THE SUPPLY OF ANCILLARY SERVICES
There is a high degree of concentration in West Africa in banking and shipping, two ancillary services essential to trade. In this situation competition among suppliers is apt to be weak or absent, and the prices of the services likely to be high. The high degree of concentration may also affect the degree of competition among users of the services. 1 This possible influence is of greater interest than the effects of concentration on the price of the services. African traders frequently allege that their trade in competition with expatriate traders is greatly prejudiced, because the latter are in close contact with the banks and to a lesser extent with the shipping companies. In substance the allegation is either that Africans are denied access to these ancillary services, or that they are available on terms which compare unfavourably with those on which they are available to expatriate firms.
There are only two important banks in British West Africa: the Bank of British West Africa and Barclays Bank (D.C. and O.). Very recently a third European bank, the British and French Bank for Commerce and Industry, has opened an office in Nigeria.
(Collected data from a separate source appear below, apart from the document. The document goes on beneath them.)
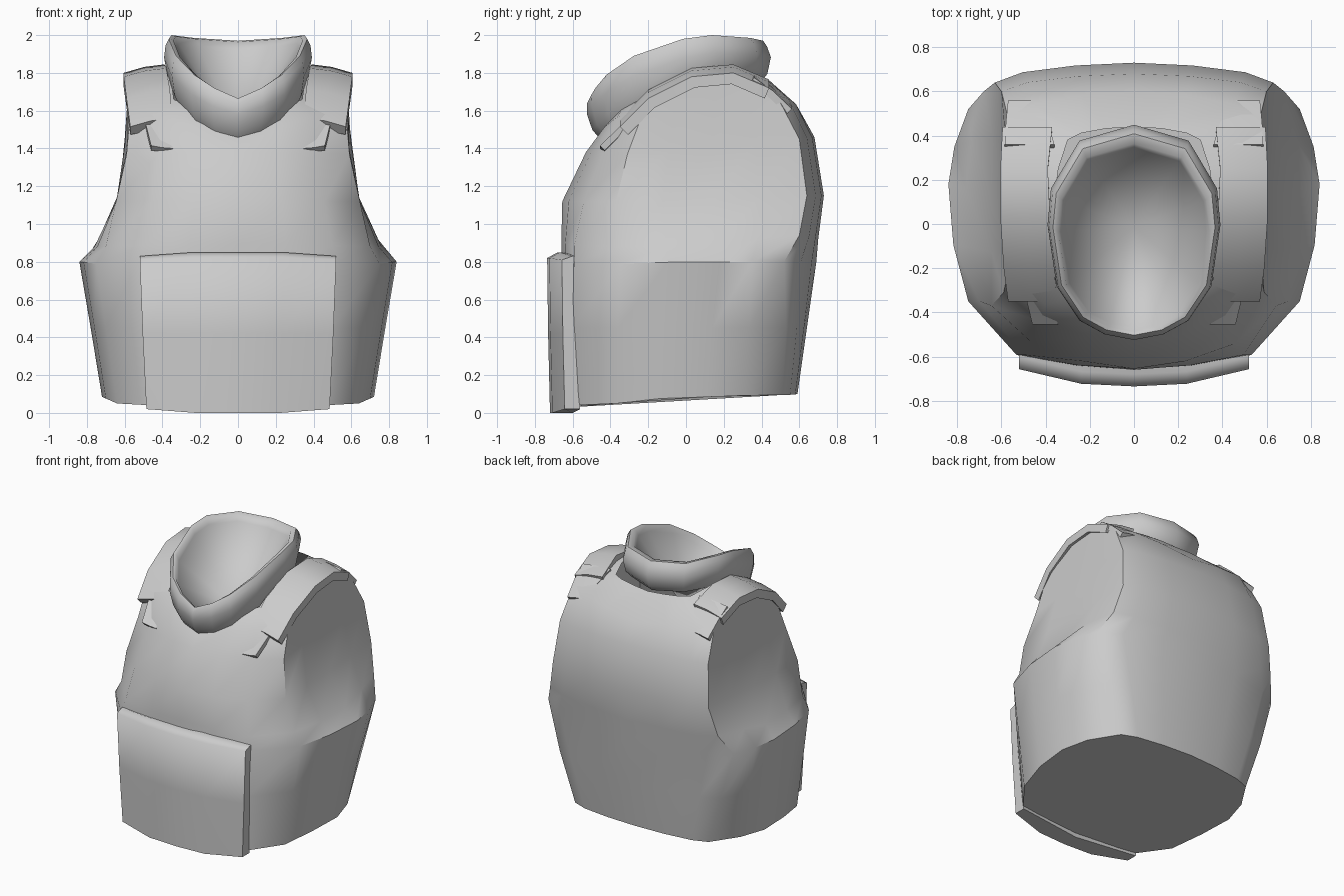
import bpy, bmesh, math
from mathutils import Vector

cube = bpy.data.objects.get("Cube")
if cube:
    bpy.data.objects.remove(cube, do_unlink=True)

grey = bpy.data.materials.new("light grey")
grey.use_nodes = True
grey.diffuse_color = (0.6, 0.6, 0.6, 1)
grey.node_tree.nodes["Principled BSDF"].inputs["Base Color"].default_value = (0.6, 0.6, 0.6, 1)


def finish(name, bm, angle):
    bmesh.ops.recalc_face_normals(bm, faces=bm.faces)
    me = bpy.data.meshes.new(name)
    bm.to_mesh(me)
    bm.free()
    me.materials.append(grey)
    ob = bpy.data.objects.new(name, me)
    bpy.context.collection.objects.link(ob)
    bpy.ops.object.select_all(action='DESELECT')
    ob.select_set(True)
    bpy.context.view_layer.objects.active = ob
    bpy.ops.object.shade_smooth_by_angle(angle=math.radians(angle))
    return ob


def loft(name, half_rings, angle, cap_start=False, cap_end=False, end_point=None):
    """Skin half rings (front centre to back centre), mirrored across x."""
    bm = bmesh.new()
    rings = []
    for half in half_rings:
        full = list(half) + [(-x, y, z) for x, y, z in reversed(half[1:-1])]
        rings.append([bm.verts.new(p) for p in full])
    n = len(rings[0])
    for a, b in zip(rings, rings[1:]):
        for i in range(n):
            j = (i + 1) % n
            bm.faces.new((a[i], a[j], b[j], b[i]))
    if cap_start:
        bm.faces.new(rings[0])
    if cap_end:
        bm.faces.new(rings[-1])
    if end_point:
        c = bm.verts.new(end_point)
        for i in range(n):
            bm.faces.new((rings[-1][i], rings[-1][(i + 1) % n], c))
    return finish(name, bm, angle)


def band(name, path, thick, side, drop):
    """Sweep a slab along stations of (y, z, inner x, outer x)."""
    bm = bmesh.new()
    secs = []
    for i, (y, z, xi, xo) in enumerate(path):
        a, b = path[max(i - 1, 0)], path[min(i + 1, len(path) - 1)]
        t = Vector((0, b[0] - a[0], b[1] - a[1])).normalized()
        nrm = Vector((0, -t.z, t.y)) * thick
        if nrm.z < 0:
            nrm = -nrm
        top = [Vector((xi, y, z)), Vector(((xi + xo) / 2, y, z - drop * .3)),
               Vector((xo, y, z - drop))]
        pts = top + [top[2] - nrm, top[0] - nrm]
        secs.append([bm.verts.new((p.x * side, p.y, p.z)) for p in pts])
    for a, b in zip(secs, secs[1:]):
        for i in range(5):
            j = (i + 1) % 5
            bm.faces.new((a[i], a[j], b[j], b[i]))
    bm.faces.new(secs[0])
    bm.faces.new(secs[-1])
    return finish(name, bm, 45)


# Vest body: front centre, front corner, side, back corner, back centre
body = [
    [(0, -.67, .015), (.64, -.37, .05), (.72, .12, .085), (.54, .51, .095), (0, .59, .1)],
    [(0, -.67, .45), (.70, -.36, .45), (.78, .14, .45), (.65, .53, .45), (0, .64, .45)],
    [(0, -.66, .80), (.75, -.35, .79), (.84, .18, .80), (.75, .52, .80), (0, .69, .80)],
    [(0, -.66, .90), (.70, -.35, .88), (.76, .16, .88), (.68, .60, .94), (0, .70, .92)],
    [(0, -.655, 1.12), (.645, -.37, 1.12), (.645, .14, 1.12), (.63, .64, 1.15), (0, .73, 1.15)],
    [(0, -.53, 1.38), (.59, -.31, 1.37), (.59, .14, 1.40), (.60, .60, 1.45), (0, .68, 1.46)],
    [(0, -.46, 1.46), (.57, -.22, 1.61), (.58, .16, 1.785), (.57, .48, 1.68), (0, .60, 1.60)],
    [(0, -.40, 1.50), (.34, -.24, 1.66), (.36, .12, 1.815), (.30, .38, 1.78), (0, .44, 1.76)],
]


def widen(ring):
    """Add rounded in-between points to the five key points of a ring."""
    f, c, s, b, k = [Vector(p) for p in ring]
    square = .22 if f.z < 1 else .40

    def mix(p, q, t, yt, lift=0.0, bulge=0.0):
        v = p.lerp(q, t)
        v.y = p.y + (q.y - p.y) * yt
        v.z += lift
        v.x += bulge
        return v
    return [tuple(v) for v in (
        f, mix(f, c, .36, square * .3), mix(f, c, .71, square), c,
        mix(c, s, .5, .48, .25 * abs(s.z - c.z), .25 * abs(s.x - c.x)), s,
        mix(s, b, .5, .5, .25 * abs(s.z - b.z), .2 * abs(s.x - b.x)), b,
        mix(b, k, .2, .52), mix(b, k, .58, .86), k)]


loft("vest_body", [widen(r) for r in body], 40, cap_start=True)

# Raised belly plate
plate = []
for z, w, y0, zs in [(0, .485, -.72, .02), (.42, .505, -.73, .42),
                     (.82, .52, -.735, .81), (.85, .52, -.68, .83)]:
    plate.append([(0, y0, z), (w * .46, y0 + .012, z), (w, y0 + .078, zs),
                  (w, -.56, zs), (0, -.60, z)])
loft("belly_plate", plate, 70, cap_start=True, cap_end=True)

# Collar: outline with lower and upper edge heights
outline = [(0, -.505, 1.455, 1.665), (.13, -.48, 1.48, 1.72), (.24, -.42, 1.53, 1.79),
           (.34, -.27, 1.62, 1.89), (.38, 0, 1.73, 1.98), (.365, .16, 1.77, 2.0),
           (.24, .37, 1.77, 1.985), (0, .44, 1.75, 1.97)]


def collar_ring(scale, t, cy=-.03):
    return [(x * scale, cy + (y + .03) * scale, lo + (hi - lo) * t)
            for x, y, lo, hi in outline]


loft("collar", [collar_ring(.90, 0), collar_ring(.98, .2), collar_ring(1.03, .6, -.035),
                collar_ring(1.01, .86, -.045), collar_ring(.965, 1, -.045),
                collar_ring(.90, .97, -.06), collar_ring(.86, .8, -.06)],
     60, end_point=(0, -.01, 1.47))

# Shoulder pads, straps behind them and the small tabs in front
pad = [(-.35, 1.56, .35, .57), (-.2, 1.71, .36, .59), (.03, 1.825, .38, .605),
       (.25, 1.845, .39, .605), (.44, 1.765, .37, .595)]
back_strap = [(.36, 1.795, .36, .585), (.46, 1.725, .39, .58), (.56, 1.63, .43, .57)]
tab = [(-.31, 1.54, .375, .495), (-.455, 1.40, .345, .46)]
for side, label in ((1, "left"), (-1, "right")):
    band(label + "_shoulder_pad", pad, .06, side, .045)
    band(label + "_back_strap", back_strap, .04, side, .02)
    band(label + "_strap_tab", tab, .035, side, -.015)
This bank, which as yet operates there only on a very small scale, is associated with an important French bank extensively represented in French West Africa. In Nigeria there are several African banks, one of which, the National Bank of Nigeria, has been working successfully for seventeen years. Its scale of operations is very small compared with that of the two British banks. In the Gold Coast only the two British banks operate; 2 until recently there was a statutory bar on the establishment of other banks.
There are written agreements between the two large banks governing the level of the principal bank charges. 3 Agreements on bank charges____________________